The 6 Goals of the
OWL Methodology:

  • To use the second language 100% of the time
  • To not be afraid of a second language environment
  • Take risks and break down the filter (make mistakes!)
  • To be able to infer and circumlocute
  • To participate & be part of a community
  • Intrinsic Motivation & Student Ownership

Unique Characteristics of the Methodology:

100% Community

The number one focus in the OWL Methodology is community-building , and we do it 100% in the target language. Through play, humor, compassion, and warm demanding, we achieve a sense of community in our classrooms that is rarely seen in educational institutions today. We strive to build healthy, diverse and positive relationships with our students so that the language acquisition process can be a safe and empowering one.

Empowering and Student-Centered
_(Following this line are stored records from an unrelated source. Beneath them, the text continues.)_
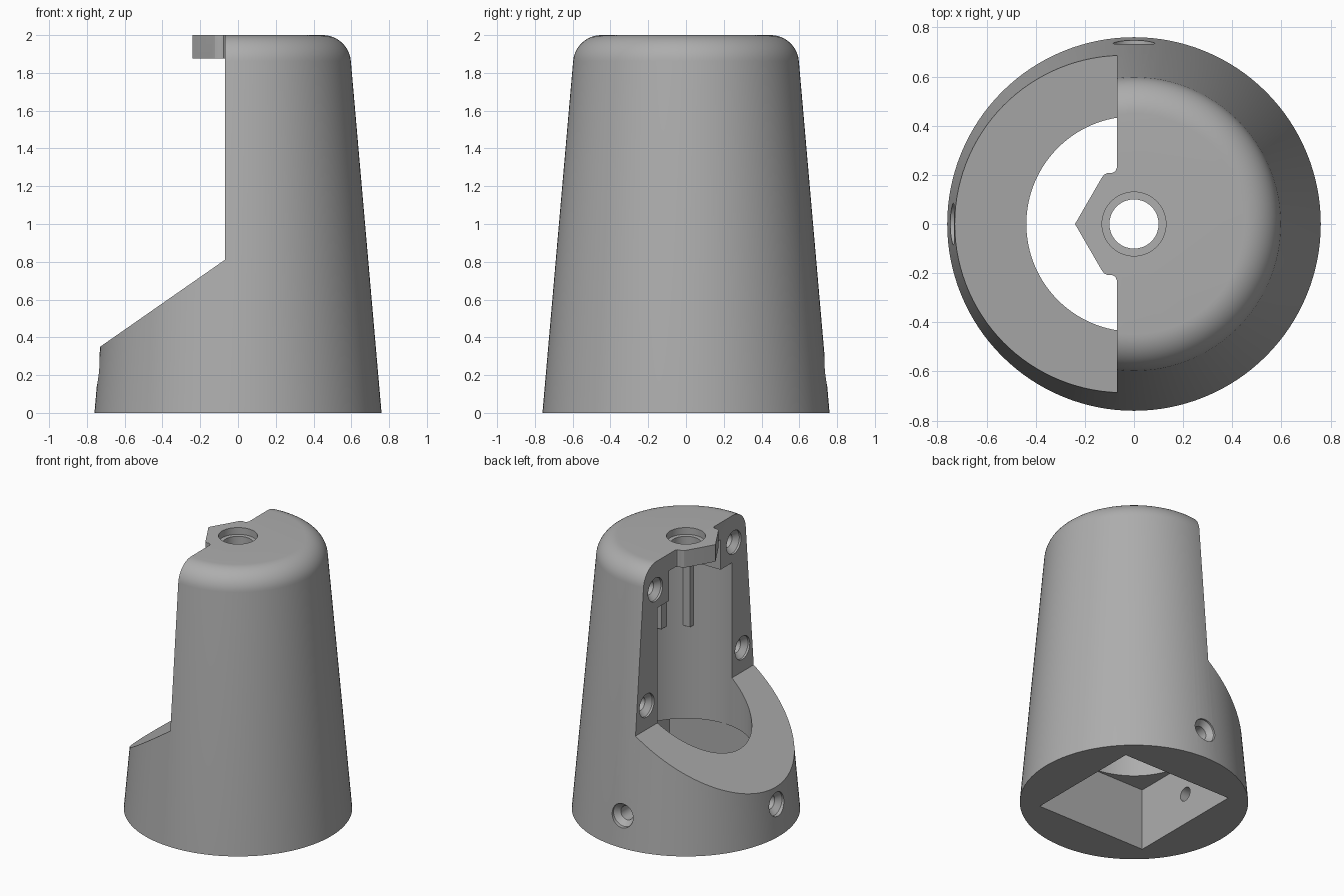
import bpy, bmesh, math
from mathutils import Matrix, Vector

if "Cube" in bpy.data.objects:
    bpy.data.objects.remove(bpy.data.objects["Cube"])

grey = bpy.data.materials.new("plain grey")
grey.diffuse_color = (0.42, 0.42, 0.42, 1)
grey.use_nodes = True
grey.node_tree.nodes["Principled BSDF"].inputs["Base Color"].default_value = grey.diffuse_color


def make(name, bm):
    bmesh.ops.recalc_face_normals(bm, faces=bm.faces)
    me = bpy.data.meshes.new(name)
    bm.to_mesh(me)
    bm.free()
    me.materials.append(grey)
    ob = bpy.data.objects.new(name, me)
    bpy.context.collection.objects.link(ob)
    return ob


def lathe(name, profile, matrix=Matrix(), steps=128):
    """Spin (radius, height) points around z and close both ends."""
    bm = bmesh.new()
    rings = [[bm.verts.new(matrix @ Vector((r * math.cos(2 * math.pi * i / steps),
                                            r * math.sin(2 * math.pi * i / steps), z)))
              for i in range(steps)] for r, z in profile]
    for a, b in zip(rings, rings[1:]):
        for i in range(steps):
            j = (i + 1) % steps
            bm.faces.new((a[i], a[j], b[j], b[i]))
    bm.faces.new(rings[0])
    bm.faces.new(rings[-1])
    return make(name, bm)


def prism(name, low, high):
    """Join two matching outlines into a solid."""
    bm = bmesh.new()
    a = [bm.verts.new(p) for p in low]
    b = [bm.verts.new(p) for p in high]
    bm.faces.new(a)
    bm.faces.new(b)
    for i in range(len(a)):
        j = (i + 1) % len(a)
        bm.faces.new((a[i], a[j], b[j], b[i]))
    return make(name, bm)


def box(name, x0, x1, y0, y1, z0, z1):
    c = [(x0, y0), (x1, y0), (x1, y1), (x0, y1)]
    return prism(name, [(x, y, z0) for x, y in c], [(x, y, z1) for x, y in c])


# Tapered body with a rounded top edge
profile = [(0.76, 0)]
for k in range(13):
    t = math.radians(5 + 85 * k / 12)
    profile.append((0.448 + 0.15 * math.cos(t), 1.85 + 0.15 * math.sin(t)))
body = lathe("housing_body", profile)

cutters = []

# Side opening with a sloped sill, below the roof level
side = [(-0.07, 0.81), (-1, 0.162), (-1, 1.875), (-0.07, 1.875)]
cutters.append(prism("opening_cutter", [(x, -1, z) for x, z in side],
                     [(x, 1, z) for x, z in side]))

# Roof edge that leaves a pointed tongue
half = [(-0.24, 0), (-0.132, 0.187), (-0.122, 0.2), (-0.108, 0.207), (-0.09, 0.207),
        (-0.076, 0.214), (-0.07, 0.228), (-0.07, 1), (-1, 1)]
plan = half + [(x, -y) for x, y in reversed(half[1:])]
cutters.append(prism("roof_edge_cutter", [(x, y, 1.875) for x, y in plan],
                     [(x, y, 2.2) for x, y in plan]))

# Square socket, round bore and upper square recess
cutters.append(box("socket_cutter", -0.445, 0.445, -0.445, 0.445, -0.1, 0.455))
cutters.append(lathe("bore_cutter", [(0.438, 0.4), (0.438, 1.655)]))
cutters.append(box("recess_cutter", -0.3, 0.3, -0.3, 0.3, 1.6, 1.875))

# Stepped shaft hole in the roof
cutters.append(lathe("shaft_hole_cutter", [(0.1, 1.8), (0.1, 1.95), (0.13, 1.95), (0.13, 2.1)], steps=64))

# Countersunk screw holes, drilled inwards from a point along a direction
def screw_hole(name, point, direction, depth):
    rot = Vector(direction).to_track_quat('Z', 'Y').to_matrix().to_4x4()
    m = Matrix.Translation(point) @ rot
    cutters.append(lathe(name, [(0.085, -0.1), (0.085, 0.015), (0.05, 0.05), (0.05, depth)], m, 40))


for s in (-1, 1):
    screw_hole("upper_face_screw_cutter", (-0.07, s * 0.455, 1.797), (1, 0, 0), 0.3)
    screw_hole("lower_face_screw_cutter", (-0.07, s * 0.555, 0.985), (1, 0, 0), 0.25)
screw_hole("back_screw_cutter", (0, 0.735, 0.227), (0, -1, 0), 0.35)
screw_hole("left_screw_cutter", (-0.735, 0, 0.227), (1, 0, 0), 0.35)

# Cut the body
for c in cutters:
    mod = body.modifiers.new(c.name, 'BOOLEAN')
    mod.operation = 'DIFFERENCE'
    mod.solver = 'EXACT'
    mod.object = c
bpy.context.view_layer.update()
deps = bpy.context.evaluated_depsgraph_get()
cut_mesh = bpy.data.meshes.new_from_object(body.evaluated_get(deps))
body.modifiers.clear()
body.data = cut_mesh
for c in cutters:
    bpy.data.objects.remove(c)

bpy.context.view_layer.objects.active = body
body.select_set(True)
bpy.ops.object.shade_smooth_by_angle(angle=math.radians(25))

# Inner guide ribs along the bore wall
for s in (-1, 1):
    box("side_guide_rib", 0.21, 0.275, s * 0.347, s * 0.46, 1.14, 1.7)
    box("rear_guide_rib", 0.347, 0.46, s * 0.21, s * 0.275, 1.14, 1.7)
We use our students as the curriculum. We do not come to class with prescribed content for the day. Instead we come with a structure in mind that allows us to create a space where our students get to be the driving force of instruction. Through unique questioning and scaffolding techniques, we wrap the language acquisition process around our students’ lives. When the class content comes from the students, students feel empowered with the language. They OWN the language because it is developed in real-life, real-interest situations and it is applicable to their life in their native language, while at the same time opening up worlds to be a global citizen.

Focused on Communication Skills
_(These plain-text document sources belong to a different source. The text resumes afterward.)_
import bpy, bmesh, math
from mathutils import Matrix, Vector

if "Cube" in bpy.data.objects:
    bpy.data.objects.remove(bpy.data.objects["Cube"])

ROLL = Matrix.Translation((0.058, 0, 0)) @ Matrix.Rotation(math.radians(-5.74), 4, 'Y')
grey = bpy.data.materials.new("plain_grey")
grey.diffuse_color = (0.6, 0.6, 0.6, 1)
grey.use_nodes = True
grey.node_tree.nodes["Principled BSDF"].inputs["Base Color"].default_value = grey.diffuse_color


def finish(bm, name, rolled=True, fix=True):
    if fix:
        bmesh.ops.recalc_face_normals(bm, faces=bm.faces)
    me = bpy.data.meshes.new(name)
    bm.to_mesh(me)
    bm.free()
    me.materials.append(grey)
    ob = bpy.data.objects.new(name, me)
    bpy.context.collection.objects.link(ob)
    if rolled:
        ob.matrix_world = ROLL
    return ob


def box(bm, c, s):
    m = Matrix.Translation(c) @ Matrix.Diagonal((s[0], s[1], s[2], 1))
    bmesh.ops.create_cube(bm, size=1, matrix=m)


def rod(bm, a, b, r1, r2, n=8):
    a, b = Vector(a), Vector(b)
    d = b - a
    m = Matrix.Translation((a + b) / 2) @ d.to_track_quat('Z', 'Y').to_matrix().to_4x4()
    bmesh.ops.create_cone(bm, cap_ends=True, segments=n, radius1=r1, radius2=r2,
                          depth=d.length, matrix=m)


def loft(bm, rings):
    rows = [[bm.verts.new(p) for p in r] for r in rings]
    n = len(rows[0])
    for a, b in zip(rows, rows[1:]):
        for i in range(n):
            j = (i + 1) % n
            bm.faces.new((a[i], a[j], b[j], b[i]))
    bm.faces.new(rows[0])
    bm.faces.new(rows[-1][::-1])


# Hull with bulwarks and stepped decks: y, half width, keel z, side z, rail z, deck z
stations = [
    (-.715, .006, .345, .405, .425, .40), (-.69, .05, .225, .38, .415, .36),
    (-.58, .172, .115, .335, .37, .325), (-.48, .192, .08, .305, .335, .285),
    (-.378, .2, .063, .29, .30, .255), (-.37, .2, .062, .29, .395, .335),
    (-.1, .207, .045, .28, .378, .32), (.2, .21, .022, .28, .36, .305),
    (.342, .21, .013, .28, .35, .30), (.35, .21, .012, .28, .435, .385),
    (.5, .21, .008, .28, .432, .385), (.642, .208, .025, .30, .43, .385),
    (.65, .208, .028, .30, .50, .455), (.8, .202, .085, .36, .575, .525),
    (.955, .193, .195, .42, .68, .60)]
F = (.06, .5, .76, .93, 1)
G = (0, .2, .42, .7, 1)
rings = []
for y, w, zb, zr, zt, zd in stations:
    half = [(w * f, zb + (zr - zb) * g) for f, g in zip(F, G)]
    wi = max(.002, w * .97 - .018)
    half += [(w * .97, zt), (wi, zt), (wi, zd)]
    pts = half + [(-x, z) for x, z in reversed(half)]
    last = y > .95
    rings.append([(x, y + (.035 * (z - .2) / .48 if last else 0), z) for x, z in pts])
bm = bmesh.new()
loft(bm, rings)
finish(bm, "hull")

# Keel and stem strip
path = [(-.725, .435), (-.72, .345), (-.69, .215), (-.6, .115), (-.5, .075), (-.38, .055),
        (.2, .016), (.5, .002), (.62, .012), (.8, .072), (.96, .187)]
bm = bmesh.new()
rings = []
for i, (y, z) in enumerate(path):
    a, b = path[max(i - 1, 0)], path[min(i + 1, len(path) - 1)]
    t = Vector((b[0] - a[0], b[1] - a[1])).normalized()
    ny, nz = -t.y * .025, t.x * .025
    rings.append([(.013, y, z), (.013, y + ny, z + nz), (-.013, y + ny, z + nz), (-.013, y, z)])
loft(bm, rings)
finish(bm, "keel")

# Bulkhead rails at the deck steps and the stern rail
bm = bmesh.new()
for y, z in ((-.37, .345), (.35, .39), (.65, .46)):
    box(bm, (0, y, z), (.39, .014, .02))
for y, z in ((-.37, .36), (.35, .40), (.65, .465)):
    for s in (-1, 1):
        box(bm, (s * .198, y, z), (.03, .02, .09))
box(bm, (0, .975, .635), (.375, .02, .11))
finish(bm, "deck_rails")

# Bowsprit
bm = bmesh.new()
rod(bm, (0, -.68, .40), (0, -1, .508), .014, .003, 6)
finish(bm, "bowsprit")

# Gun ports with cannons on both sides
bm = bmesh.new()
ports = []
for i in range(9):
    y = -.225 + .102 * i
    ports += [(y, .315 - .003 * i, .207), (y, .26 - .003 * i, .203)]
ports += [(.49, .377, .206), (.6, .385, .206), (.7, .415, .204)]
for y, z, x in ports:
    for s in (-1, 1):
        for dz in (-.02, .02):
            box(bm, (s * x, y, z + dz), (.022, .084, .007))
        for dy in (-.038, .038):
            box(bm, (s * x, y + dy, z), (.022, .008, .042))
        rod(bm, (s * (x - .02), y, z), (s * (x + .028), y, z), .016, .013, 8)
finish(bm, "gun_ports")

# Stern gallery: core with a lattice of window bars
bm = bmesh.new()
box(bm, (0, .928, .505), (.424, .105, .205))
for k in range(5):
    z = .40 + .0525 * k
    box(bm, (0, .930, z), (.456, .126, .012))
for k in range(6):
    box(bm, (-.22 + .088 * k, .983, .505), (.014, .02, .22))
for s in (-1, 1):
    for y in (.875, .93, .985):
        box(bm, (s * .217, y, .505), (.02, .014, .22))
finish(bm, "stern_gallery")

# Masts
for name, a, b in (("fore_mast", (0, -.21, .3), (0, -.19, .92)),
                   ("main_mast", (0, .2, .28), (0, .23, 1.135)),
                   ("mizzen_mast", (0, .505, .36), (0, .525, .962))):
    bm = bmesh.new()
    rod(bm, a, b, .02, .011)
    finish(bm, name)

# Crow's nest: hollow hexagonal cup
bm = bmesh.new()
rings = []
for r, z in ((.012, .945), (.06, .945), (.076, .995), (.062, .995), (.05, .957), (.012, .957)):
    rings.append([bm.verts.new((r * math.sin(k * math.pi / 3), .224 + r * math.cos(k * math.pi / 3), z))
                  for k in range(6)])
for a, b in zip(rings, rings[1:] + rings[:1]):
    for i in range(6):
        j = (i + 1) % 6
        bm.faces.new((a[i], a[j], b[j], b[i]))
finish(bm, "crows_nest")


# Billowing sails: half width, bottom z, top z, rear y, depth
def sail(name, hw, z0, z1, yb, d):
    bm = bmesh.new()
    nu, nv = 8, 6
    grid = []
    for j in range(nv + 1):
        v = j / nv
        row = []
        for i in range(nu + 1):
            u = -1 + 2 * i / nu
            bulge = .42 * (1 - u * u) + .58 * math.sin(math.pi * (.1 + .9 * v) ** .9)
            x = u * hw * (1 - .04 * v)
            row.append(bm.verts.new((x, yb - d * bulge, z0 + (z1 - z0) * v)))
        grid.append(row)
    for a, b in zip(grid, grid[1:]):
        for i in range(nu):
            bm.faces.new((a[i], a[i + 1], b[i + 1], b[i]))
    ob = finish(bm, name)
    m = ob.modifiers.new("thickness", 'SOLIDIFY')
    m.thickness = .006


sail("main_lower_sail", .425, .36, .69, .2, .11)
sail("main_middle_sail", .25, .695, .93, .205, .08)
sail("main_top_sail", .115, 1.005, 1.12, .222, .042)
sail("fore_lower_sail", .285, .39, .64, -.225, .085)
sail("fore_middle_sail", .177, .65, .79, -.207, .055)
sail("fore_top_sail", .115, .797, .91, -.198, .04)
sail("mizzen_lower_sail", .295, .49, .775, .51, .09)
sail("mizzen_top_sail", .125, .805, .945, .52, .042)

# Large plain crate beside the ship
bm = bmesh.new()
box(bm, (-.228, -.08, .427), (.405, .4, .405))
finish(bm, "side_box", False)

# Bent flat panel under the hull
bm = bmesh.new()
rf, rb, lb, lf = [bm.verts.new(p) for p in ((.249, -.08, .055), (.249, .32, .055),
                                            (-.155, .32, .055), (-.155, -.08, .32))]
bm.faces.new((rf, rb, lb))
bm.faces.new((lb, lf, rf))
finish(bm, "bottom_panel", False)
To develop communication skills in a second language, the learning environment has to mimic that of the first language. This means there is no translation and that grammatical concepts are only addressed when there is a need to clarify something in context. Guided by the American Council of Teachers of Foreign Language (ACTFL) National Standards for Foreign Language Education, we strive to achieve 90+% target language in our classrooms, ensuring that the focus in our classrooms is not only on comprehension, but competency as well.
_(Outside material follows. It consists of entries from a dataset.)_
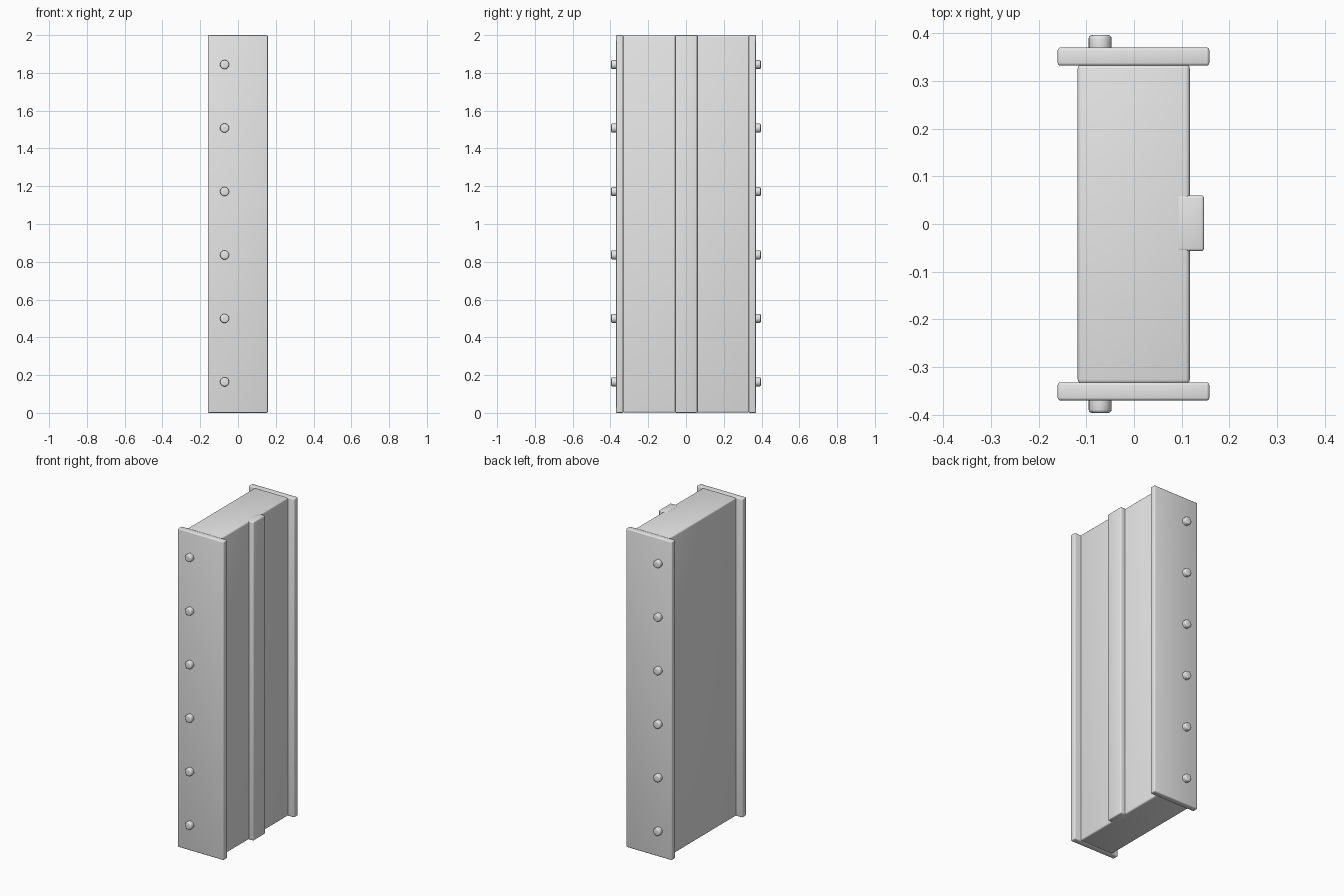
import bpy
import math

if "Cube" in bpy.data.objects:
    bpy.data.objects.remove(bpy.data.objects["Cube"])

grey = bpy.data.materials.new("light grey")
grey.diffuse_color = (0.8, 0.8, 0.8, 1)
grey.use_nodes = True
grey.node_tree.nodes["Principled BSDF"].inputs["Base Color"].default_value = grey.diffuse_color


def finish(obj, name, bevel):
    """Name, colour, round the edges and smooth-shade a part."""
    obj.name = name
    obj.data.materials.append(grey)
    bpy.ops.object.transform_apply(location=False, rotation=True, scale=True)
    mod = obj.modifiers.new("rounded edges", 'BEVEL')
    mod.width = bevel
    mod.segments = 3
    mod.limit_method = 'ANGLE'
    mod.angle_limit = math.radians(50)
    bpy.ops.object.modifier_apply(modifier=mod.name)
    bpy.ops.object.shade_smooth_by_angle(angle=math.radians(40))


def box(name, x, y, z, bevel):
    """Box from (min, max) ranges on each axis."""
    r = (x, y, z)
    bpy.ops.mesh.primitive_cube_add(size=1, location=[(a + b) / 2 for a, b in r])
    obj = bpy.context.object
    obj.scale = [b - a for a, b in r]
    finish(obj, name, bevel)


# Main slab and the raised strip on its right face
box("core_panel", (-0.118, 0.117), (-0.335, 0.335), (0.001, 1.999), 0.009)
box("centre_rib", (0.09, 0.147), (-0.057, 0.06), (0, 2), 0.006)

for side, label in ((-1, "front"), (1, "back")):
    # End flange
    y = sorted((side * 0.332, side * 0.37))
    box(label + "_flange", (-0.16, 0.158), y, (0, 2), 0.006)
    # Row of bolts
    for i in range(6):
        bpy.ops.mesh.primitive_cylinder_add(
            vertices=20, radius=0.024, depth=0.046,
            location=(-0.071, side * 0.373, 0.164 + i * 0.336),
            rotation=(math.pi / 2, 0, 0))
        finish(bpy.context.object, f"{label}_bolt_{i + 1}", 0.007)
Redesigned Classroom Structure

Students stand and sit in a circle. This structure allows for equality, accountability, and the flexibility to create an academic and social space for language acquisition to occur. The purpose of the circle is to create pairings and groupings of students so that they can interact, practice, produce, learn, and teach each other in a fluid way. This structure allows for students to interact with ALL of their peers, all the time.

Consistent Integration of Kinesthetics : When we see that our students are starting to leave the learning zone and enter the risk zone, we incorporate kinesthetic transitions to help them “reset”, take a breather, and simply give their brains a rest. We invite our students to get silly, shake the tension out and join in with their peers to collect themselves together, so that they can continue on as a community of learners. At the beginning levels, the physical aspect of this methodology is much more present than at the higher levels.

The History

The desire to create a space for second language acquisition to naturally occur is how the OWL methodology was born. Founder Darcy Rogers began developing the methodology in 2003 after taking a group of students abroad and seeing her students’ fears of hearing and using the second language. Her students shied away from native speakers and demonstrated a lack of the communication skills necessary to feel confident in the second language environment. At this point, she knew that what she was doing in the classroom needed to change.

Upon returning from her trip, her focus transitioned to an emphasis on the natural, organic acquisition of language. Instead of worrying about covering chapters in a textbook or specific grammar concepts, she began to focus on comprehensible input, student production, social interaction and the necessity of functioning 100% in the target language. The result? A classroom environment that became a fun, engaging, encouraging, and positive place that fostered spontaneity, making mistakes and learning from them, and a desire to speak and communicate in the target language. Students were no longer bystanders of their learning, but guiding it.